→ TASK DETAILS
Find the line with "# pair of gold stars on the tallest block" in the data below, then restate it and all remaining lines exactly, adding nothing.

→ DATA FOR THIS TASK
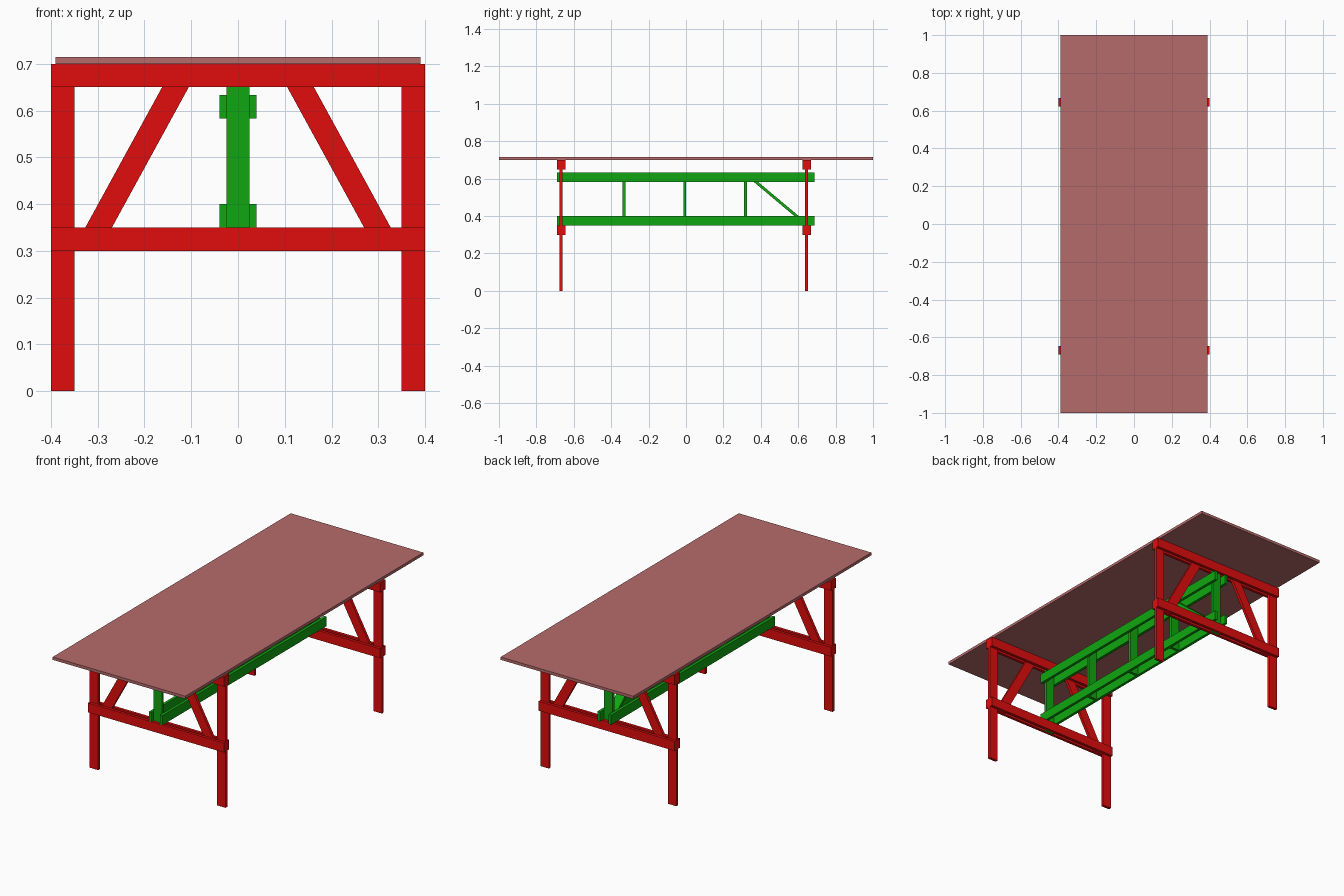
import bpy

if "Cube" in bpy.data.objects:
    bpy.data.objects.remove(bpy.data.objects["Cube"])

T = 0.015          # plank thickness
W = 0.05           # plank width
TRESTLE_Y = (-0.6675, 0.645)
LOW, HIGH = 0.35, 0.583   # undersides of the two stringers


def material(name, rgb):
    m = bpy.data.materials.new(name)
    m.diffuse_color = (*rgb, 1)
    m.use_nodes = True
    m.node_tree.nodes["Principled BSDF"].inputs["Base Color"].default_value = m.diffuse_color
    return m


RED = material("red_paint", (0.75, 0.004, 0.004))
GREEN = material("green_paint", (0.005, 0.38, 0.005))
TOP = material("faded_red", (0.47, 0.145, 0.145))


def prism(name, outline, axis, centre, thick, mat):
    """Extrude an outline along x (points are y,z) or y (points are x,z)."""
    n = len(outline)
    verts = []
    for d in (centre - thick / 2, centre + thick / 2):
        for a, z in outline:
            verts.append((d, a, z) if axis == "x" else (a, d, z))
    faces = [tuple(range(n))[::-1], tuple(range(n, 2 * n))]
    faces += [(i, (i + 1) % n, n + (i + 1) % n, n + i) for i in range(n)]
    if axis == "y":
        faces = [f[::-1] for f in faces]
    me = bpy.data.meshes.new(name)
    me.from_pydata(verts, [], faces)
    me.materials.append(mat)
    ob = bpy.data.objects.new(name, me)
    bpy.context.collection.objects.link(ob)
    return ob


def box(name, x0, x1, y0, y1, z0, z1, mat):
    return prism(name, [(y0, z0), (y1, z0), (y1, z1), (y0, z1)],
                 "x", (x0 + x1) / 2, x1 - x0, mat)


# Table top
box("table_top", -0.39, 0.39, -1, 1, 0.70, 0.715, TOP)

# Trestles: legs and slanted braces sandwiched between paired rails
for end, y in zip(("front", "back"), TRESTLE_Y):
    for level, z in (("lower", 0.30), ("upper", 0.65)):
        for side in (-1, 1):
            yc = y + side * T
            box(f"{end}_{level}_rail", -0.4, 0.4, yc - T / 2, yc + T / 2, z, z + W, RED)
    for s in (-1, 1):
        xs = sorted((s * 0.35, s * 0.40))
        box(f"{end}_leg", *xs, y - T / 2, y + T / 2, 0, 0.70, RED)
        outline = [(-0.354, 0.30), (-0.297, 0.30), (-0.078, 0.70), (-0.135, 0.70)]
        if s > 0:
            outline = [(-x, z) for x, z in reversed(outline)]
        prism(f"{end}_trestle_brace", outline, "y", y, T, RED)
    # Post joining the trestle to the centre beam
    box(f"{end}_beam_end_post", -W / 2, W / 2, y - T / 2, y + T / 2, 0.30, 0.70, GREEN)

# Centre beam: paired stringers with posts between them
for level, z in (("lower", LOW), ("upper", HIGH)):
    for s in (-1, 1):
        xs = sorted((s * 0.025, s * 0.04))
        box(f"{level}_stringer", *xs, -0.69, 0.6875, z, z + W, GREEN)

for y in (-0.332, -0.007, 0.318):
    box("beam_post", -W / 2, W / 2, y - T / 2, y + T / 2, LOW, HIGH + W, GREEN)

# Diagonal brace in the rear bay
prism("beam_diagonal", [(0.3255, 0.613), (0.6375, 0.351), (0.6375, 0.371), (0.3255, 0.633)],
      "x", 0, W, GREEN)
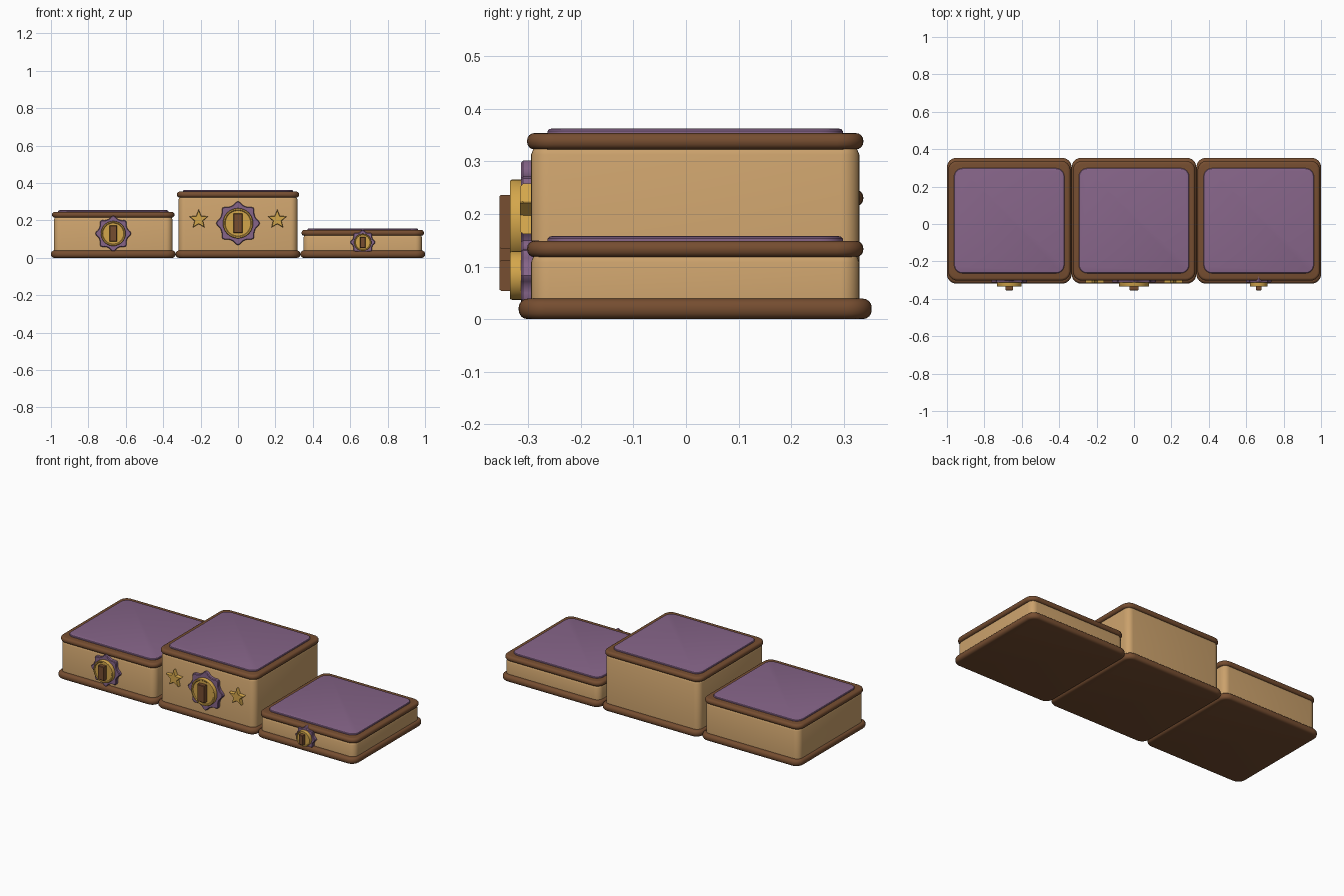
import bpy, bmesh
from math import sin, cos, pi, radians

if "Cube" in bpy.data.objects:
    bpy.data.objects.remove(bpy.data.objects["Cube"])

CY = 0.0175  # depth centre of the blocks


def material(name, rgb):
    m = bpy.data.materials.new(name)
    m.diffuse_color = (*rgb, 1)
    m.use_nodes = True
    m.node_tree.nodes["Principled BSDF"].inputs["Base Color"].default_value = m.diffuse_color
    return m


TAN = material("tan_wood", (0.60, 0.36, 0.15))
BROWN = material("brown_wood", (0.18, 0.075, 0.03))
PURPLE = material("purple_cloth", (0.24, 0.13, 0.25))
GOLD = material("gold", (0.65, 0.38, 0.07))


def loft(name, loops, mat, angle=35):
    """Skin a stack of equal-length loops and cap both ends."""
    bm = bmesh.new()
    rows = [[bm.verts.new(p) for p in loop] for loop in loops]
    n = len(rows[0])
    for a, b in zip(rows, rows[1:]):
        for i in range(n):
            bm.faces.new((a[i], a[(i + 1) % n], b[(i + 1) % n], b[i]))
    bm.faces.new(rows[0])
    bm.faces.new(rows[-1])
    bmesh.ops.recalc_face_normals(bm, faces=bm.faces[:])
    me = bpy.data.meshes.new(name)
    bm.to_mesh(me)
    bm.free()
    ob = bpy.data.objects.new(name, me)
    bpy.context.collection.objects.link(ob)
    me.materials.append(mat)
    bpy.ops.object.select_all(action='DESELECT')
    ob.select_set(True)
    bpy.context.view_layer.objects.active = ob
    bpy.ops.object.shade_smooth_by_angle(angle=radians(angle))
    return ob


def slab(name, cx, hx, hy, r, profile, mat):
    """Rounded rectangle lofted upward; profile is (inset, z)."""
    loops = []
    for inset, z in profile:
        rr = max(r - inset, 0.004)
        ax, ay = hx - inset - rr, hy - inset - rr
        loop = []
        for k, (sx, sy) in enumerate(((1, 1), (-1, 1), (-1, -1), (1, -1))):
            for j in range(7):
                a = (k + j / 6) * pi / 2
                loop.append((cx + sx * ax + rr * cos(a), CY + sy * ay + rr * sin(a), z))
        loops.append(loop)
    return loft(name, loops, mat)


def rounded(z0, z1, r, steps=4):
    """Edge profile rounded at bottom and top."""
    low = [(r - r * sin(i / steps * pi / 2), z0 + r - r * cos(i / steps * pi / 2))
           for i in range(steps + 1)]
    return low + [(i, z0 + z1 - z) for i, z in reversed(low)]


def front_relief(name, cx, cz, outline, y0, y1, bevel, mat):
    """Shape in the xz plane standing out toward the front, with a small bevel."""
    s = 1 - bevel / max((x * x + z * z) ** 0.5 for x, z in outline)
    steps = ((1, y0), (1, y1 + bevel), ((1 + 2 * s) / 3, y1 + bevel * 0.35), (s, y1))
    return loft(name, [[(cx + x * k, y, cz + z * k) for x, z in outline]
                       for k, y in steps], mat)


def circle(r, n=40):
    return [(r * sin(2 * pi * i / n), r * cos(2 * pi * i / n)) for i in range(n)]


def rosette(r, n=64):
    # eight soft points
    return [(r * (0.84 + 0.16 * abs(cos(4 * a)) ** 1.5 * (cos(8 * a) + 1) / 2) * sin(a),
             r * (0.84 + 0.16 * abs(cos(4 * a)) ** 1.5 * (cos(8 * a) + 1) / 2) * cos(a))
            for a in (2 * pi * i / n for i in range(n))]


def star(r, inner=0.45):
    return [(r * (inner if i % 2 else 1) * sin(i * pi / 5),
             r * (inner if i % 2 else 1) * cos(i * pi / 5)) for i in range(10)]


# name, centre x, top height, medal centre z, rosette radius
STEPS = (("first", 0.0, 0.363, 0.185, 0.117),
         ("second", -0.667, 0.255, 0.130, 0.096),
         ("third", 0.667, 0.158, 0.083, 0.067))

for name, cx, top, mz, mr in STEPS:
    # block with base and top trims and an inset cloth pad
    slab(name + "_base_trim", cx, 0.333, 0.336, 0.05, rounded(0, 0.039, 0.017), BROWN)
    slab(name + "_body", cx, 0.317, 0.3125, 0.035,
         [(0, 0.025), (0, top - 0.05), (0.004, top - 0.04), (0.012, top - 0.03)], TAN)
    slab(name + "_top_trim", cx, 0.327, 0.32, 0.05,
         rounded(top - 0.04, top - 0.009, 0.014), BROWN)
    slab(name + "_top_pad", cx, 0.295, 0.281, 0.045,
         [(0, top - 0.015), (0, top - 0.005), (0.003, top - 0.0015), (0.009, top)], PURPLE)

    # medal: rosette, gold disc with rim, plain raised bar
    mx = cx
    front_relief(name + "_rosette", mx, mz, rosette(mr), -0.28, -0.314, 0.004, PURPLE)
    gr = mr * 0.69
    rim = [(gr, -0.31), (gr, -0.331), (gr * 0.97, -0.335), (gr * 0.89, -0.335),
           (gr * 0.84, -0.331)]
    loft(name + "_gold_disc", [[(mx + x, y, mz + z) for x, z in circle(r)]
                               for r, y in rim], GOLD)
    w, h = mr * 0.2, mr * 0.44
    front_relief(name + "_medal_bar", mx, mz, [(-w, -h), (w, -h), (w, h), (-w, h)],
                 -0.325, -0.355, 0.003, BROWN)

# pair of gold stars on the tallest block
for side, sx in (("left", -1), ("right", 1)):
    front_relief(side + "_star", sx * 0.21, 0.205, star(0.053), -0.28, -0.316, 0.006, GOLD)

→ SOLUTION FOR THIS TASK
# pair of gold stars on the tallest block
for side, sx in (("left", -1), ("right", 1)):
    front_relief(side + "_star", sx * 0.21, 0.205, star(0.053), -0.28, -0.316, 0.006, GOLD)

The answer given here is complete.